Stored data entries
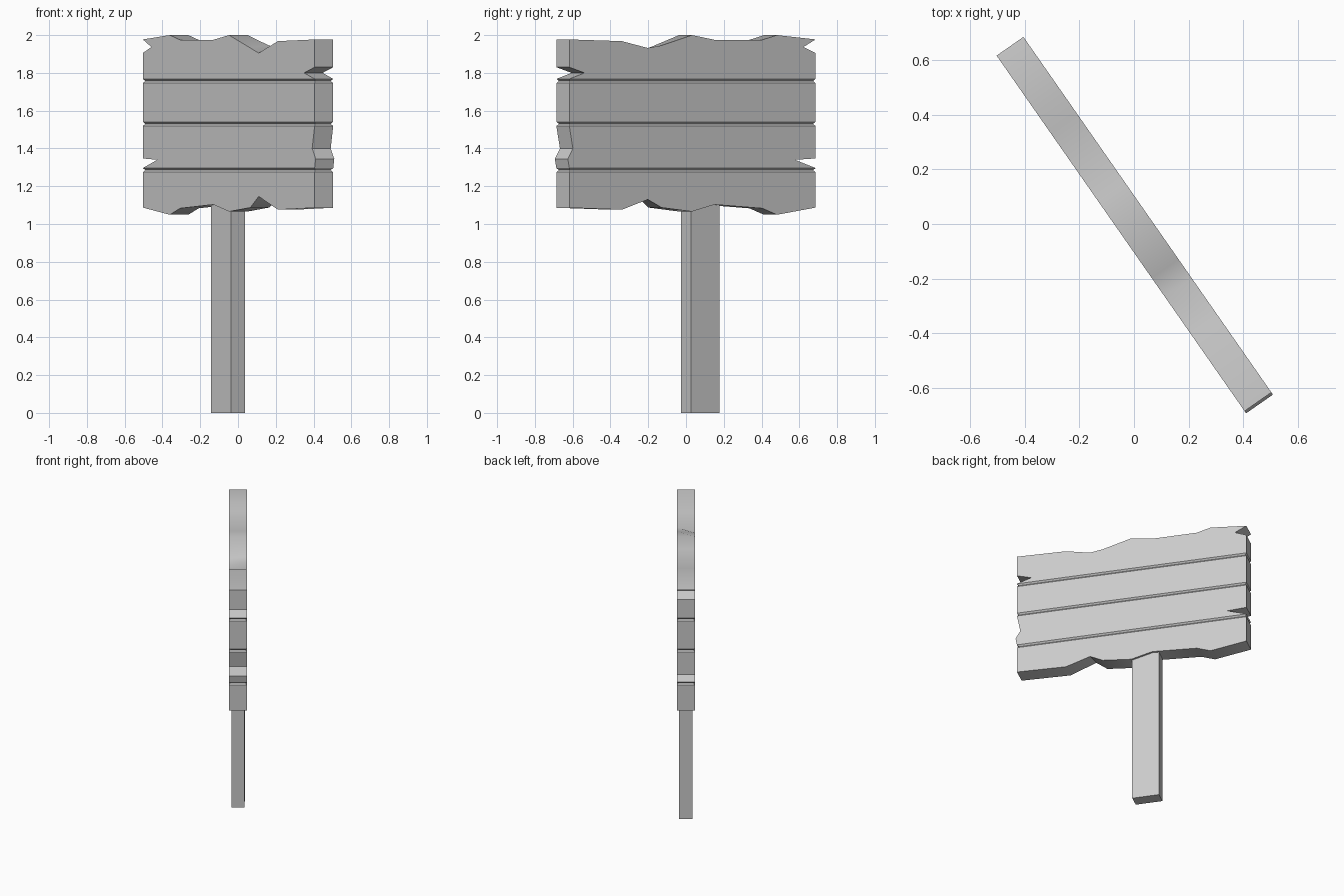
import bpy
import bmesh
import math

if "Cube" in bpy.data.objects:
    bpy.data.objects.remove(bpy.data.objects["Cube"], do_unlink=True)

ANGLE = math.radians(-55.1)   # sign is turned about the vertical axis
END = 0.795                   # half length of the board
HALF = 0.06                   # half thickness of the board
GROOVES = (1.757, 1.53, 1.285)
GAP = 0.011

grey = bpy.data.materials.new("plain grey")
grey.use_nodes = True
colour = (0.6, 0.6, 0.6, 1)
grey.diffuse_color = colour
grey.node_tree.nodes["Principled BSDF"].inputs["Base Color"].default_value = colour


def loft(name, rings):
    """Join matching rings of points with quads and cap both ends."""
    bm = bmesh.new()
    loops = [[bm.verts.new(p) for p in ring] for ring in rings]
    for a, b in zip(loops, loops[1:]):
        for i in range(len(a)):
            j = (i + 1) % len(a)
            bm.faces.new((a[i], a[j], b[j], b[i]))
    bm.faces.new(loops[0][::-1])
    bm.faces.new(loops[-1])
    bmesh.ops.recalc_face_normals(bm, faces=bm.faces)
    mesh = bpy.data.meshes.new(name)
    bm.to_mesh(mesh)
    bm.free()
    mesh.materials.append(grey)
    obj = bpy.data.objects.new(name, mesh)
    obj.rotation_euler.z = ANGLE
    bpy.context.collection.objects.link(obj)
    bpy.ops.object.select_all(action="DESELECT")
    obj.select_set(True)
    bpy.context.view_layer.objects.active = obj
    bpy.ops.object.shade_smooth_by_angle(angle=math.radians(30))


def plank(name, outline, back=None):
    """Extrude an outline (along, height) through the board thickness."""
    loft(name, [[(u, y, z) for u, z in pts]
                for y, pts in ((-HALF, outline), (HALF, back or outline))])


def rect(u0, u1, half, z):
    return [(u0, -half, z), (u1, -half, z), (u1, half, z), (u0, half, z)]


g1, g2, g3 = GROOVES

# Top plank: ragged upper edge, dip deeper on the front, notched ends
top_left = [(-END, g1 + GAP), (-END, 1.905), (-0.716, 1.937), (-END, 1.977),
            (-0.546, 2.0), (-0.451, 1.975), (-0.143, 1.975), (0.003, 2.0)]
top_right = [(0.455, 1.968), (END, 1.977), (END, 1.83), (0.697, 1.80),
             (END, g1 + GAP)]
plank("top_plank",
      top_left + [(0.2, 1.932), (0.277, 1.905)] + top_right,
      top_left + [(0.2, 1.945), (0.29, 1.932)] + top_right)

# Upper middle plank
plank("upper_middle_plank", [(-END, g2 + GAP), (-END, g1 - GAP),
                             (END, g1 - GAP), (END, g2 + GAP)])

# Lower middle plank: split on one end, worn on the other
plank("lower_middle_plank",
      [(-END, g3 + GAP), (-0.662, 1.34), (-END, 1.347), (-END, g2 - GAP),
       (END, g2 - GAP), (0.772, 1.40), (0.805, 1.345), (END, g3 + GAP)])

# Bottom plank: ragged lower edge
low_left = [(END, g3 - GAP), (END, 1.086), (0.455, 1.076)]
low_right = [(0.2, 1.087), (0.003, 1.066), (-0.143, 1.103), (-0.451, 1.083),
             (-0.546, 1.049), (-END, 1.087), (-END, g3 - GAP)]
plank("bottom_plank", low_left + [(0.277, 1.146)] + low_right,
      low_left + [(0.288, 1.13)] + low_right)

# V grooves between the planks
for i, z in enumerate(GROOVES):
    loft(f"plank_groove_{i + 1}",
         [rect(-END + d, END - d, HALF - d, z + h)
          for h, d in ((GAP, 0), (0, 0.01), (-GAP, 0))])

# Post
loft("post", [rect(-0.185, 0, 0.045, z) for z in (0, 1.16)])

§ **Problem details**:
The range runs from the line above containing "bm.faces.new((a[i], a[j], b[j], b[i]))" to the line containing "mesh.materials.append(grey)", inclusive. Restate those lines word for word and no others.

§ **Your response**:
            bm.faces.new((a[i], a[j], b[j], b[i]))
    bm.faces.new(loops[0][::-1])
    bm.faces.new(loops[-1])
    bmesh.ops.recalc_face_normals(bm, faces=bm.faces)
    mesh = bpy.data.meshes.new(name)
    bm.to_mesh(mesh)
    bm.free()
    mesh.materials.append(grey)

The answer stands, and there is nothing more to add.